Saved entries
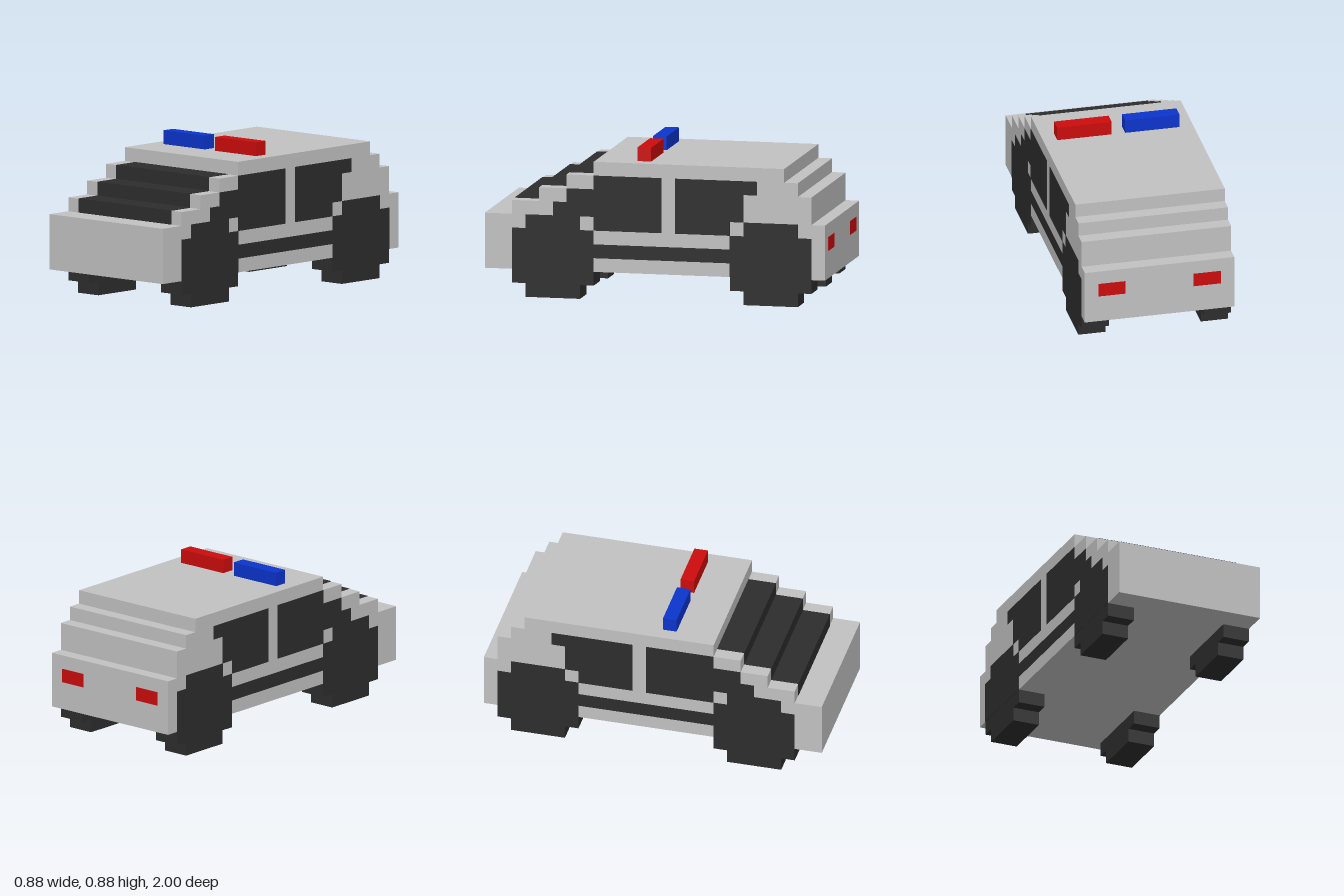
import * as THREE from 'three';

const U = 0.08; // block size of the stepped style
const T = 0.002; // thickness of painted plates

const mat = (name, color) => {
  const m = new THREE.MeshStandardMaterial({ color });
  m.name = name;
  return m;
};

export function createModel() {
  const car = new THREE.Group();
  car.name = 'car';
  const grey = mat('bodyGrey', 0xc2c2c2);
  const dark = mat('darkGrey', 0x2d2d2d);
  const red = mat('red', 0xcc0c0c);
  const blue = mat('blue', 0x0c34cc);

  const add = (name, geometry, material) => {
    const mesh = new THREE.Mesh(geometry, material);
    mesh.name = name;
    car.add(mesh);
  };
  // Box given by its lower and upper bounds on each axis
  const box = (name, material, [x0, x1], [y0, y1], [z0, z1]) =>
    add(name, new THREE.BoxGeometry(x1 - x0, y1 - y0, z1 - z0)
      .translate((x0 + x1) / 2, (y0 + y1) / 2, (z0 + z1) / 2), material);
  // Side outline of [z, y] points, extruded from x0 to x1
  const slab = (name, material, points, x0, x1) => {
    const shape = new THREE.Shape(points.map(([z, y]) => new THREE.Vector2(-z, y)));
    add(name, new THREE.ExtrudeGeometry(shape, { depth: x1 - x0, bevelEnabled: false })
      .rotateY(Math.PI / 2).translate(x0, 0, 0), material);
  };

  // Stepped body
  slab('body', grey, [
    [1, 0.16], [1, 0.48], [0.84, 0.48], [0.84, 0.56], [0.68, 0.56], [0.68, 0.64],
    [0.52, 0.64], [0.52, 0.72], [0.36, 0.72], [0.36, 0.8], [-0.76, 0.8], [-0.76, 0.72],
    [-0.84, 0.72], [-0.84, 0.64], [-0.92, 0.64], [-0.92, 0.48], [-1, 0.48], [-1, 0.16],
  ], -0.44, 0.44);

  // Windscreen: a dark riser and tread on each of three steps
  for (let i = 0; i < 3; i++) {
    const y = 0.48 + i * U, z = 0.84 - i * 2 * U;
    box('windscreenRiser', dark, [-0.36, 0.36], [y, y + U + T], [z, z + T]);
    box('windscreenTread', dark, [-0.36, 0.36], [y + U, y + U + T], [z - 2 * U, z]);
  }

  const frontWindow = [
    [-0.04, 0.4], [0.36, 0.4], [0.36, 0.48], [0.6, 0.48], [0.6, 0.56],
    [0.52, 0.56], [0.52, 0.64], [0.36, 0.64], [0.36, 0.72], [-0.04, 0.72],
  ];
  const rearWindow = [
    [-0.12, 0.4], [-0.44, 0.4], [-0.44, 0.48], [-0.52, 0.48],
    [-0.52, 0.64], [-0.6, 0.64], [-0.6, 0.72], [-0.12, 0.72],
  ];
  const stripe = [[0.36, 0.24], [0.36, 0.32], [-0.44, 0.32], [-0.44, 0.24]];

  for (const side of [1, -1]) {
    const span = (a, b) => (side > 0 ? [a, b] : [-b, -a]);
    const skin = span(0.44, 0.44 + T);

    // Side windows and stripe
    slab('frontSideWindow', dark, frontWindow, ...skin);
    slab('rearSideWindow', dark, rearWindow, ...skin);
    slab('sideStripe', dark, stripe, ...skin);

    // Wheels: solid below the body, painted on its flank above
    for (const c of [0.6, -0.68]) {
      slab('wheel', dark, [
        [c + 0.16, 0], [c + 0.16, U], [c + 0.24, U], [c + 0.24, 0.16],
        [c - 0.24, 0.16], [c - 0.24, U], [c - 0.16, U], [c - 0.16, 0],
      ], ...span(0.28, 0.44));
      slab('wheelFace', dark, [
        [c + 0.24, 0.16], [c + 0.24, 0.4], [c + 0.16, 0.4], [c + 0.16, 0.48],
        [c - 0.16, 0.48], [c - 0.16, 0.4], [c - 0.24, 0.4], [c - 0.24, 0.16],
      ], ...skin);
    }

    // Tail light and roof beacon
    box('tailLight', red, span(0.2, 0.36), [0.32, 0.4], [-1 - T, -1]);
    box('roofBeacon', side > 0 ? red : blue, span(0.04, 0.36), [0.8, 0.88], [0.04, 0.12]);
  }

  return car;
}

• **What is expected**: Please reproduce the entries above line by line, exactly, leaving out each image.

• **Task result**:
import * as THREE from 'three';

const U = 0.08; // block size of the stepped style
const T = 0.002; // thickness of painted plates

const mat = (name, color) => {
  const m = new THREE.MeshStandardMaterial({ color });
  m.name = name;
  return m;
};

export function createModel() {
  const car = new THREE.Group();
  car.name = 'car';
  const grey = mat('bodyGrey', 0xc2c2c2);
  const dark = mat('darkGrey', 0x2d2d2d);
  const red = mat('red', 0xcc0c0c);
  const blue = mat('blue', 0x0c34cc);

  const add = (name, geometry, material) => {
    const mesh = new THREE.Mesh(geometry, material);
    mesh.name = name;
    car.add(mesh);
  };
  // Box given by its lower and upper bounds on each axis
  const box = (name, material, [x0, x1], [y0, y1], [z0, z1]) =>
    add(name, new THREE.BoxGeometry(x1 - x0, y1 - y0, z1 - z0)
      .translate((x0 + x1) / 2, (y0 + y1) / 2, (z0 + z1) / 2), material);
  // Side outline of [z, y] points, extruded from x0 to x1
  const slab = (name, material, points, x0, x1) => {
    const shape = new THREE.Shape(points.map(([z, y]) => new THREE.Vector2(-z, y)));
    add(name, new THREE.ExtrudeGeometry(shape, { depth: x1 - x0, bevelEnabled: false })
      .rotateY(Math.PI / 2).translate(x0, 0, 0), material);
  };

  // Stepped body
  slab('body', grey, [
    [1, 0.16], [1, 0.48], [0.84, 0.48], [0.84, 0.56], [0.68, 0.56], [0.68, 0.64],
    [0.52, 0.64], [0.52, 0.72], [0.36, 0.72], [0.36, 0.8], [-0.76, 0.8], [-0.76, 0.72],
    [-0.84, 0.72], [-0.84, 0.64], [-0.92, 0.64], [-0.92, 0.48], [-1, 0.48], [-1, 0.16],
  ], -0.44, 0.44);

  // Windscreen: a dark riser and tread on each of three steps
  for (let i = 0; i < 3; i++) {
    const y = 0.48 + i * U, z = 0.84 - i * 2 * U;
    box('windscreenRiser', dark, [-0.36, 0.36], [y, y + U + T], [z, z + T]);
    box('windscreenTread', dark, [-0.36, 0.36], [y + U, y + U + T], [z - 2 * U, z]);
  }

  const frontWindow = [
    [-0.04, 0.4], [0.36, 0.4], [0.36, 0.48], [0.6, 0.48], [0.6, 0.56],
    [0.52, 0.56], [0.52, 0.64], [0.36, 0.64], [0.36, 0.72], [-0.04, 0.72],
  ];
  const rearWindow = [
    [-0.12, 0.4], [-0.44, 0.4], [-0.44, 0.48], [-0.52, 0.48],
    [-0.52, 0.64], [-0.6, 0.64], [-0.6, 0.72], [-0.12, 0.72],
  ];
  const stripe = [[0.36, 0.24], [0.36, 0.32], [-0.44, 0.32], [-0.44, 0.24]];

  for (const side of [1, -1]) {
    const span = (a, b) => (side > 0 ? [a, b] : [-b, -a]);
    const skin = span(0.44, 0.44 + T);

    // Side windows and stripe
    slab('frontSideWindow', dark, frontWindow, ...skin);
    slab('rearSideWindow', dark, rearWindow, ...skin);
    slab('sideStripe', dark, stripe, ...skin);

    // Wheels: solid below the body, painted on its flank above
    for (const c of [0.6, -0.68]) {
      slab('wheel', dark, [
        [c + 0.16, 0], [c + 0.16, U], [c + 0.24, U], [c + 0.24, 0.16],
        [c - 0.24, 0.16], [c - 0.24, U], [c - 0.16, U], [c - 0.16, 0],
      ], ...span(0.28, 0.44));
      slab('wheelFace', dark, [
        [c + 0.24, 0.16], [c + 0.24, 0.4], [c + 0.16, 0.4], [c + 0.16, 0.48],
        [c - 0.16, 0.48], [c - 0.16, 0.4], [c - 0.24, 0.4], [c - 0.24, 0.16],
      ], ...skin);
    }

    // Tail light and roof beacon
    box('tailLight', red, span(0.2, 0.36), [0.32, 0.4], [-1 - T, -1]);
    box('roofBeacon', side > 0 ? red : blue, span(0.04, 0.36), [0.8, 0.88], [0.04, 0.12]);
  }

  return car;
}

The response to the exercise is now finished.